Figure 1: A schematic drawing of an electrospinning setup. The blue part in the syringe shows the electrospinning mixture
An electrospinning setup typically comprises of a capillary which is fluidically connected to an electrospinning mixture feed mechanism and is electrically connected to a high voltage (HV) power supply. The power supply changes the electrical potential of the capillary with respect to the grounded substrate, which is located approximately 10 cm below the capillary. The electrospinning mixture is pumped through the capillary (for example by means of a syringe pump) and forms a droplet at the end of the capillary. If the local electric field near the end of the capillary is strong enough, a thin fiber emanates from this droplet and moves towards the substrate .
As depicted schematically in Figure 1, the electrospun fiber is first traversing in a straight path towards the substrate. However, the length in which the fiber remains stable (i.e. it traverses in a straight path) is limited. There exist only a few models that give possible explanations for why the instability occurs [2, 3, 5, 7, 8].
The electrospinning mixture typically comprises of a solid material (e.g. a polymer or a perovskite) and a solvent (e.g. water or ethanol). We believe that the location at which the fiber becomes unstable is related to the rapid decreasing solvent concentration in the fiber. Important physical parameters such as the mixture’s viscosity, surface tension, electrical conductivity, and dielectric constant are known to change as a function of solvent concentration [1, 6]. In order to validate or enhance the contemporary models, the change of all important physical parameters of the solvent concentration needs to be measured and analyzed.

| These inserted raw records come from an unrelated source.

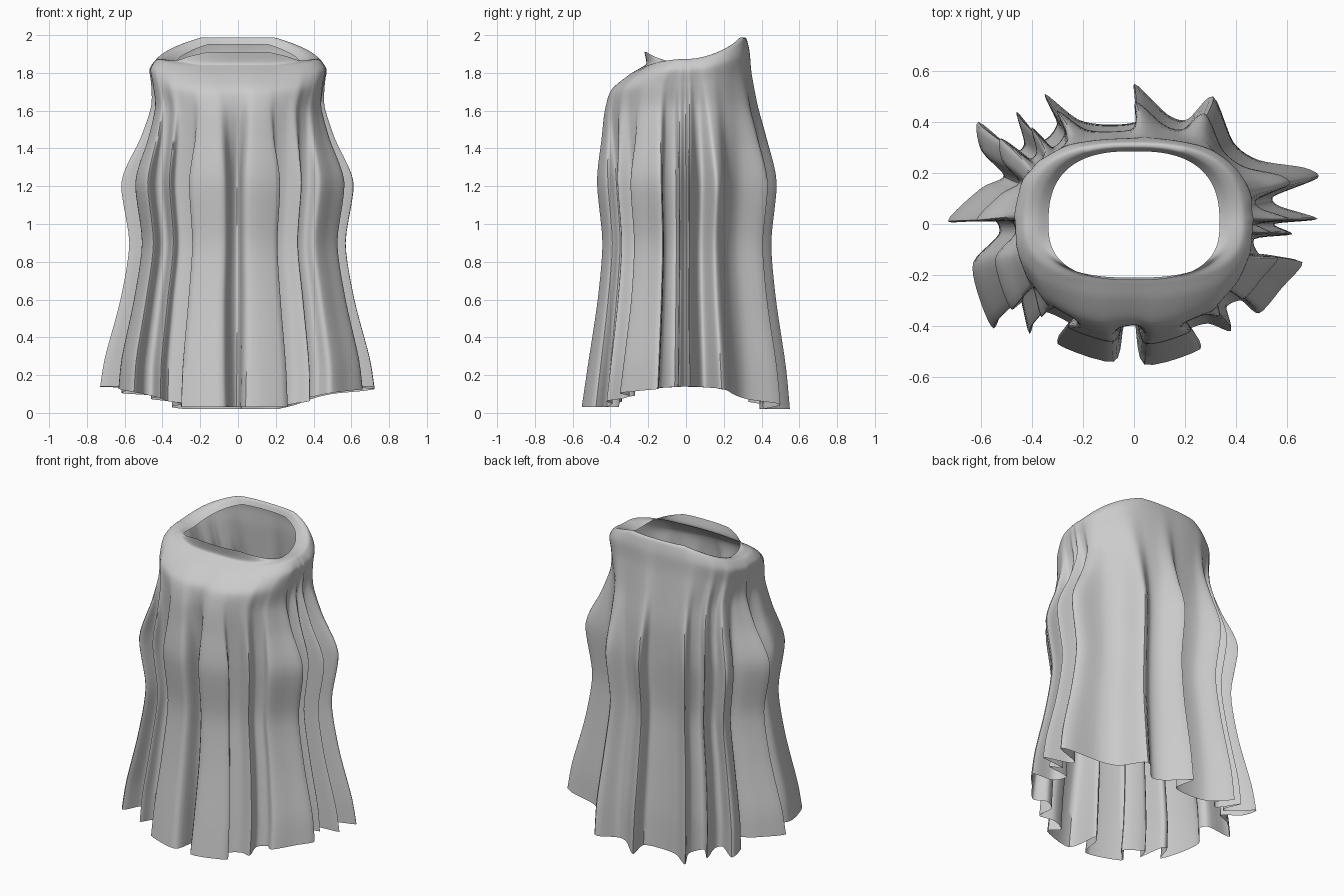
import bpy
import bmesh
from math import atan2, cos, sin, pi, radians

cube = bpy.data.objects.get("Cube")
if cube:
    bpy.data.objects.remove(cube)

# Pleated hem outline, counter-clockwise from the front, in hundredths
HEM = [
    (0, -36), (4, -55), (26, -49), (21, -42), (29, -39), (38, -42), (36, -33),
    (42, -30), (49, -35), (58, -25), (66, -15), (51, -14), (47, -6), (62, -4),
    (55, 0), (72, 2), (57, 7), (55, 11), (72, 18), (67, 22), (49, 25),
    (39, 32), (31, 50), (21, 41), (13, 43), (0, 55), (2, 41), (-10, 39),
    (-22, 41), (-35, 51), (-30, 40), (-36, 33), (-46, 44), (-43, 32),
    (-47, 29), (-61, 40), (-60, 29), (-51, 19), (-60, 14), (-73, 1),
    (-56, 2), (-53, -4), (-63, -15), (-61, -28), (-55, -41), (-50, -29),
    (-45, -28), (-41, -43), (-37, -34), (-24, -40), (-30, -47), (-8, -54),
    (-4, -40)]

# Body rings: height front, side, back; half width; depth front, back; pleat strength
RINGS = [
    (.03, .14, .02, .56, .43, .43, 1),
    (.25, .3, .25, .55, .41, .42, .9),
    (.6, .6, .6, .50, .38, .39, .72),
    (.9, .9, .9, .46, .36, .37, .68),
    (1.22, 1.22, 1.22, .49, .38, .39, .75),
    (1.45, 1.45, 1.45, .45, .40, .38, .4),
    (1.6, 1.62, 1.62, .43, .41, .36, .18),
    (1.71, 1.74, 1.8, .45, .39, .34, .06),
    (1.79, 1.82, 1.91, .465, .3, .335, .02),
    (1.83, 1.87, 1.98, .43, .235, .32, 0),
    (1.85, 1.87, 1.985, .38, .21, .3, 0),
    (1.91, 1.85, 1.95, .335, .22, .285, 0)]


def spline(points, steps, closed):
    """Resample points with a slightly tight Catmull-Rom curve."""
    n, out = len(points), []
    pick = (lambda i: points[i % n]) if closed else (lambda i: points[max(0, min(n - 1, i))])
    for i in range(n if closed else n - 1):
        a, b, c, d = (pick(i + k) for k in (-1, 0, 1, 2))
        for s in range(steps):
            t = s / steps
            h = t * t * (3 - 2 * t)
            m0, m1 = t * (1 - t) ** 2, t * t * (t - 1)
            out.append(tuple(q + (r - q) * h + .4 * ((r - p) * m0 + (u - q) * m1)
                             for p, q, r, u in zip(a, b, c, d)))
    if not closed:
        out.append(tuple(points[-1]))
    return out


def body_point(angle, width, front, back):
    """Point on the rounded oval cross-section."""
    c, s = cos(angle), sin(angle)
    depth = back if s > 0 else front
    r = (abs(c) ** 2.6 + abs(s) ** 2.6) ** (-1 / 2.6)
    return width * r * c, depth * r * s


def relaxed_angles(outline):
    """Polar angles of the outline, smoothed so that folds share a base direction."""
    n = len(outline)
    drift = []
    for i, (x, y) in enumerate(outline):
        even = 2 * pi * i / n - pi / 2
        d = atan2(y, x) - even
        drift.append((d + pi) % (2 * pi) - pi)
    reach = 8
    for _ in range(3):
        drift = [sum(drift[(i + k) % n] for k in range(-reach, reach + 1)) / (2 * reach + 1)
                 for i in range(n)]
    return [2 * pi * i / n - pi / 2 + drift[i] for i in range(n)]


# Fold offsets measured against the smooth body at the hem
hem = [(x / 100, y / 100) for x, y in spline(HEM, 5, True)]
angles = relaxed_angles(hem)
hem_body = [body_point(a, *RINGS[0][3:6]) for a in angles]
folds = [(h[0] - b[0], h[1] - b[1]) for h, b in zip(hem, hem_body)]

# Garment sheet, lofted from hem to neck
bm = bmesh.new()
rows = []
for zf, zs, zb, width, front, back, pleat in spline(RINGS, 5, False):
    row = []
    for a, (fx, fy) in zip(angles, folds):
        x, y = body_point(a, width, front, back)
        s = sin(a)
        z = zs + ((zb if s > 0 else zf) - zs) * min(1, 1.25 * s * s)
        row.append(bm.verts.new((x + fx * pleat, y + fy * pleat, z)))
    rows.append(row)
for low, high in zip(rows, rows[1:]):
    for i in range(len(low)):
        j = (i + 1) % len(low)
        bm.faces.new((low[i], low[j], high[j], high[i]))

mesh = bpy.data.meshes.new("pleated_cloak")
bm.to_mesh(mesh)
bm.free()
cloak = bpy.data.objects.new("pleated_cloak", mesh)
bpy.context.collection.objects.link(cloak)

# Plain grey cloth
cloth = bpy.data.materials.new("grey_cloth")
cloth.use_nodes = True
colour = (.6, .6, .6, 1)
cloth.diffuse_color = colour
cloth.node_tree.nodes["Principled BSDF"].inputs["Base Color"].default_value = colour
mesh.materials.append(cloth)

bpy.ops.object.select_all(action="DESELECT")
cloak.select_set(True)
bpy.context.view_layer.objects.active = cloak
bpy.ops.object.shade_smooth_by_angle(angle=radians(50))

The student should start with a literature review on the existing models which describe the (onset of) the instability of the electrospun fiber. In order to efficiently and reliably measure the change of the mixture’s physical parameters, the student should set up a measuring plan or perform a design of experiments. Next, the student determines how the physical parameters of the electrospinning mixture alter as a function of the solvent concentration. Lastly, the gathered data is analyzed and reported by the student.
Are you interested in this attractive project or do you have any questions about the project? Do not hesitate to contact either Prof. Dr. Han Gardeniers (firstname.lastname@example.org) or Bjorn Borgelink (email@example.com).
 Theodore L. Bergman et al. Incropera’s Principles of Heat and Mass Transfer. John Wiley & Sons Inc, 2017.
 M. Cloupeau and B. Prunet-Foch. “Electrohydrodynamic spraying functioning modes: a critical review”. In: Journal of Aerosol Science (1994).
 D. Deshawar and P. Chokshi. “Stability analysis of an electrospinning jet of polymeric fluids”. In: Polymer (2017).
 J. J. Feng. “The stretching of an electrified non-Newtonian jet: A model for electrospinning”. In: Physics of fluids 14.11 (2002), pp. 3912–3926.
 M. M. Hohman et al. “Electrospinning and electrically forced jets. I. Stability theory”. In: Physics of Fluids (2001).
 L. D. Landau and E. M. Lifshitz. Fluid Mechanics. Elsevier Science & Technology, 1987.
 D. H. Reneker et al. “Bending instability of electrically charged liquid jets of polymer solutions in electrospinning”. In: Journal of Applied physics (2000).
 A. L. Yarin, S. Koombhongse, and D. H. Reneker. “Bending instability in electrospinning of nanofibers”. In: Journal of Applied Physics (2001).